Mikron theatre company is renowned for performing in non-traditional spaces such as allotments and chip shops, and it pushed the boat out with its latest production In at the Deep End (focusing on the Royal Lifeboat Institution) by performing in Scarborough’s Lifeboat Station, in front of the Scarborough Lifeboat.
Before the play started we were warned that there might be a real life ‘shout’ during the performance; fortunately the only ‘shout’ that evening was on the stage, but it brought it home to you that the RNLI lifeboats around the UK and Ireland are on call 24 hours a day, ready to respond to any emergency at sea.
In true Mikron style we learned about the history of the RNLI through a mixture of music and narrative, and lots of props used with great gusto and enthusiasm by the cast of four, taking on a variety of roles, James McLean, Rose McPhilemy, Craig Anderson and Claire-Marie Seddon. This talented team made playing instruments while acting look effortless; the play ebbed and flowed just like the waves we could see behind them. A particular highlight was the Rescue – an inspired piece of theatre enhanced by the clever use of instruments, including a cajon drum.
Comedy and pathos was intertwined so you cared about the outcome of the troubled father-son relationship between Darren (James Mclean) and Billy (Craig Anderson), as well as learning a great deal about Lifeboats and Life Jackets.

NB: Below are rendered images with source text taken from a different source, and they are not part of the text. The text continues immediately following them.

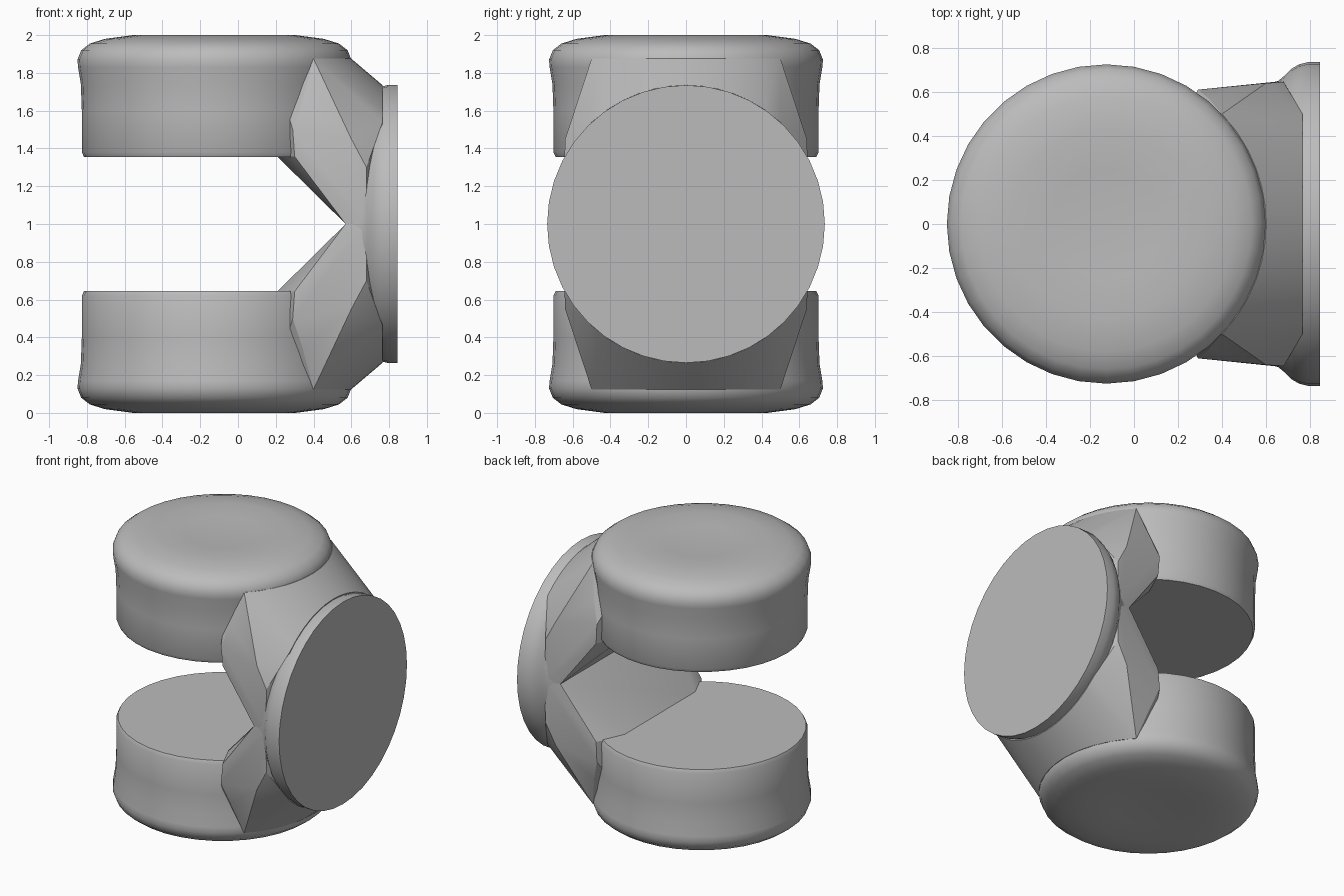
import bpy, bmesh, math
from mathutils import Matrix

cube = bpy.data.objects.get("Cube")
if cube:
    bpy.data.objects.remove(cube, do_unlink=True)

grey = bpy.data.materials.new("plain_grey")
grey.use_nodes = True
grey.diffuse_color = (0.5, 0.5, 0.5, 1)
grey.node_tree.nodes["Principled BSDF"].inputs["Base Color"].default_value = (0.5, 0.5, 0.5, 1)

DISC_X, DISC_R = -0.125, 0.725
FLANGE_R = 0.735


def finish(name, bm, angle=35):
    bmesh.ops.recalc_face_normals(bm, faces=bm.faces)
    mesh = bpy.data.meshes.new(name)
    bm.to_mesh(mesh)
    bm.free()
    obj = bpy.data.objects.new(name, mesh)
    bpy.context.collection.objects.link(obj)
    mesh.materials.append(grey)
    bpy.ops.object.select_all(action="DESELECT")
    obj.select_set(True)
    bpy.context.view_layer.objects.active = obj
    bpy.ops.object.shade_smooth_by_angle(angle=math.radians(angle))


def lathe(profile, steps):
    """Spin (radius, height) points about z."""
    bm = bmesh.new()
    verts = [bm.verts.new((r, 0, z)) for r, z in profile]
    edges = [bm.edges.new(pair) for pair in zip(verts, verts[1:])]
    bmesh.ops.spin(bm, geom=verts + edges, cent=(0, 0, 0), axis=(0, 0, 1),
                   angle=math.tau, steps=steps)
    bmesh.ops.remove_doubles(bm, verts=bm.verts, dist=0.0005)
    return bm


def flip(bm):
    """Mirror the upper half onto the lower half."""
    for v in bm.verts:
        v.co.z = 2 - v.co.z


# Thick round pads with a softly dished outer face
pad_profile = [(0, 1.98), (0.25, 1.985), (0.43, 2.0), (0.58, 1.98), (0.66, 1.955),
               (0.705, 1.92), (DISC_R, 1.87), (0.722, 1.83), (0.707, 1.74),
               (0.702, 1.6), (0.702, 1.38), (0.69, 1.355), (0, 1.355)]

# Arm joining a pad to the flange: rim arcs plus side, web and inner corners
side_points = [(0.34, 0.57, 1.65), (0.29, 0.61, 1.5), (0.3, 0.605, 1.357),
               (0.53, 0.625, 1.315), (0.57, 0.63, 1.22), (0.57, 0.63, 1.0),
               (0.6, 0.64, 1.45), (0.68, 0.645, 1.3), (0.68, 0.65, 1.0)]

for side in ("upper", "lower"):
    pad = lathe(pad_profile, 36)
    bmesh.ops.translate(pad, verts=pad.verts, vec=(DISC_X, 0, 0))
    arm = bmesh.new()
    for i in range(13):
        y = -0.5 + i / 12
        arm.verts.new((DISC_X + math.sqrt(DISC_R ** 2 - y * y), y, 1.875))
        arm.verts.new((0.765, y, 1 + math.sqrt(FLANGE_R ** 2 - y * y)))
    for x, y, z in side_points:
        arm.verts.new((x, y, z))
        arm.verts.new((x, -y, z))
    # Hidden ends inside the pad and the flange
    for y in (-0.4, 0.4):
        arm.verts.new((0.2, y, 1.8))
        arm.verts.new((0.2, y, 1.365))
        arm.verts.new((0.765, y, 1.0))
    hull = bmesh.ops.convex_hull(arm, input=arm.verts)
    loose = [g for g in hull["geom_interior"] if isinstance(g, bmesh.types.BMVert)]
    bmesh.ops.delete(arm, geom=loose, context="VERTS")
    bmesh.ops.dissolve_limit(arm, angle_limit=0.01, verts=arm.verts, edges=arm.edges)
    if side == "lower":
        flip(pad)
        flip(arm)
    finish(side + "_pad", pad, 45)
    finish(side + "_arm", arm, 25)

# Round mounting flange flaring out of the arms
flange_profile = [(0, 0.6), (0.6, 0.6), (0.64, 0.62), (0.65, 0.655), (0.675, 0.685),
                  (0.705, 0.715), (0.725, 0.75), (FLANGE_R, 0.79), (FLANGE_R, 0.845),
                  (0, 0.845)]
flange = lathe(flange_profile, 40)
bmesh.ops.transform(flange, matrix=Matrix.Translation((0, 0, 1)) @ Matrix.Rotation(math.pi / 2, 4, "Y"),
                    verts=flange.verts)
finish("flange", flange)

Written by Laurence Peacock, directed by Stefan Escreet, designed by Kate Morton, and with Composer and musical director Rebekah Hughes on board again – it was plain sailing for this production.